It’s been fun. I. I think Louie has been pretty consistent, very consistent in her loyalty, consistent in her love, consistent in what she brings to the table, consistent in her being smart, and making dynamic decisions. And it’s interesting to experience the audience’s reactions and sentiments. I’m not mad that people are mad at Louie right now. I am a bit disturbed by their reasoning. I think a lot of the reasons that people write about don’t make sense. And it makes me wonder if people are really watching the show. But it is always it’s still fun. 

Do you feel as if this was a good time to close out the show?

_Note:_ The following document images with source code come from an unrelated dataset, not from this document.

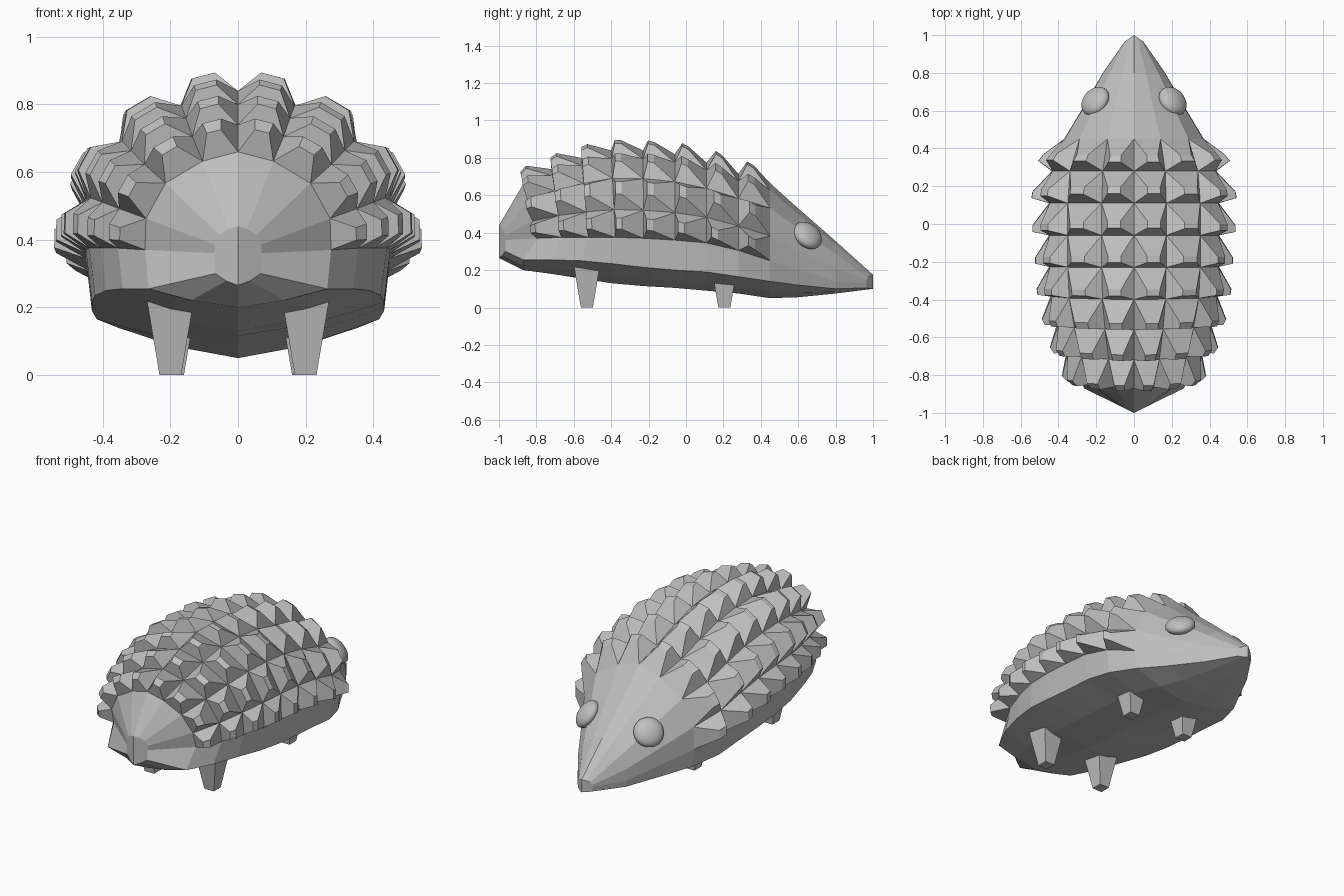
import bpy, bmesh, math
from mathutils import Vector, Matrix

if "Cube" in bpy.data.objects:
    bpy.data.objects.remove(bpy.data.objects["Cube"])

grey = bpy.data.materials.new("plain grey")
grey.diffuse_color = (0.52, 0.52, 0.52, 1)
grey.use_nodes = True
grey.node_tree.nodes["Principled BSDF"].inputs["Base Color"].default_value = grey.diffuse_color


def finish(name, bm):
    me = bpy.data.meshes.new(name)
    bm.to_mesh(me)
    bm.free()
    me.materials.append(grey)
    ob = bpy.data.objects.new(name, me)
    bpy.context.collection.objects.link(ob)
    return ob


# Body stations: y, half width, belly z, lower edge z, side top z, back z
stations = [
    (1.0, .05, .10, .105, .13, .175),
    (.80, .165, .075, .10, .14, .355),
    (.60, .28, .055, .12, .20, .53),
    (.45, .37, .05, .14, .25, .665),
    (.28, .435, .075, .165, .305, .715),
    (.11, .45, .09, .19, .345, .775),
    (-.06, .45, .105, .20, .36, .82),
    (-.23, .45, .115, .215, .37, .84),
    (-.40, .44, .13, .235, .375, .84),
    (-.56, .405, .155, .25, .375, .80),
    (-.72, .355, .18, .255, .375, .74),
    (-.87, .275, .20, .255, .37, .66),
    (-1.0, .07, .265, .30, .36, .44),
]
FIRST, LAST = 3, 11                      # stations between which spines grow
spine_height = [.10, .10, .09, .075, .07, .062, .06, .06]
arch = [(1, 0), (.99, .32), (.78, .68), (.38, .905), (0, 1)]


def half_ring(i):
    y, w, zb, ze, zs, zt = stations[i]
    pts = [(0, y, zb), (.5 * w, y, zb + .38 * (ze - zb)), (.96 * w, y, ze)]
    for fx, fz in arch:
        lean = .11 * max(0, -y - .2) * (1 - fz) if i <= LAST else 0
        pts.append((fx * w, y + lean, zs + fz * (zt - zs)))
    # snout and tail ends are rounded in plan
    if i in (0, len(stations) - 1):
        pts = [(x, y - math.copysign(.035, y) * x / w, z) for x, y, z in pts]
    return pts


# Body shell
bm = bmesh.new()
rings = []
for i in range(len(stations)):
    h = half_ring(i)
    full = h + [(-x, y, z) for x, y, z in h[-2:0:-1]]
    rings.append([bm.verts.new(p) for p in full])
n = len(rings[0])
spine_faces = []
for i in range(len(rings) - 1):
    a, b = rings[i], rings[i + 1]
    for k in range(n):
        k2 = (k + 1) % n
        f = bm.faces.new((a[k], a[k2], b[k2], b[k]))
        if FIRST <= i < LAST and 3 <= k <= 10:
            spine_faces.append((f, spine_height[i - FIRST]))
# end caps, each split along the centre line
for r in (rings[0], rings[-1]):
    bm.faces.new(r[:n // 2 + 1])
    bm.faces.new(r[n // 2:] + r[:1])
bmesh.ops.recalc_face_normals(bm, faces=bm.faces)

# Blunt spines: each back panel is extruded, narrowed and swept backwards
for f, height in spine_faces:
    nrm, c = f.normal.copy(), f.calc_center_median()
    new = bmesh.ops.extrude_discrete_faces(bm, faces=[f])["faces"][0]
    tip = c + nrm * height + Vector((0, -.05, 0))
    for v in new.verts:
        d = v.co - c
        v.co = tip + Vector((d.x * .4, d.y * .2, d.z * .4))
finish("body_with_spines", bm)

# Square tapered legs
for side in (1, -1):
    for label, x, y, top in (("front", .192, .205, .22), ("back", .2, -.53, .225)):
        bm = bmesh.new()
        bmesh.ops.create_cone(bm, cap_ends=True, segments=4, radius1=.032 * 2 ** .5,
                              radius2=.07 * 2 ** .5, depth=top,
                              matrix=Matrix.Translation((x * side, y, top / 2))
                              @ Matrix.Rotation(math.pi / 4, 4, 'Z'))
        finish(f"{label}_leg_{'right' if side > 0 else 'left'}", bm)

# Smooth flattened eyes
for side in (1, -1):
    bm = bmesh.new()
    bmesh.ops.create_uvsphere(bm, u_segments=24, v_segments=14, radius=.085)
    for f in bm.faces:
        f.smooth = True
    eye = finish("eye_right" if side > 0 else "eye_left", bm)
    eye.scale = (1, 1, .55)
    eye.rotation_mode = 'QUATERNION'
    eye.rotation_quaternion = Vector((.58 * side, .5, .6)).to_track_quat('Z', 'Y')
    eye.location = (.205 * side, .65, .385)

Yes. You know, I think we came in, we have a story to tell, and we told it. We told it well, and I don’t think we need to drag it out any longer. I think it’s a wonderful thing to kind of go out with a bang and go out on top. I’ll miss everybody.  I’ll miss the family, but it’s a good time to go. 

Now, the show continued after John Singleton's unfortunate passing, which I'm sure in the beginning was difficult for the cast and crew to foresee. And he had already contributed amazing work to American film and television, especially pushing Black stories forward. So how do you feel as if 'Snowfall' has been a good, final tribute to him?

I think we all put our best foot forward. We all brought our A-game. We all bring the heat. And that’s what John loved to see. He loved to see us bring the heat. He loved to see us thriving. He fought for people. He fought for equity. So the evolution of even our cast and crew and how much more diverse they were, there was always the situation. But by this final season, it was way more diverse than it was in the beginning. And so I think the effort of his fight with carried on. I think he would be proud. I feel like he would be proud of us on so many levels. 

Now that 'Snowfall' is over, what are you hoping to get into next as far as the next phase of your career? Do you plan to balance your life as a theater actress with what you're doing in the film and television world?

I always planned for that. We’ll see what happens. I’m open. I am also producing now, so I think it’s really important to tell your story and tell the stories that you want to see in the world and not to wait. And there are so many platforms and ways and accessibility now that it’s not hard to get your project made, because it certainly is the whole other grind. But there’s an opportunity to be the change you want to see. So I’m excited to be doing that. And I’m excited for whatever is next for me acting-wise. I’m five months pregnant now, so I’m really excited to bring this new life into the world. And I’m excited not to be worried about what’s next. Worry is more so in the back seat. I can’t say that I don’t have any worries ever. Certainly, I do, but it’s not the thing that’s driving the car. It’s not the thing that’s controlling my life. And I’m really grateful to be in that space.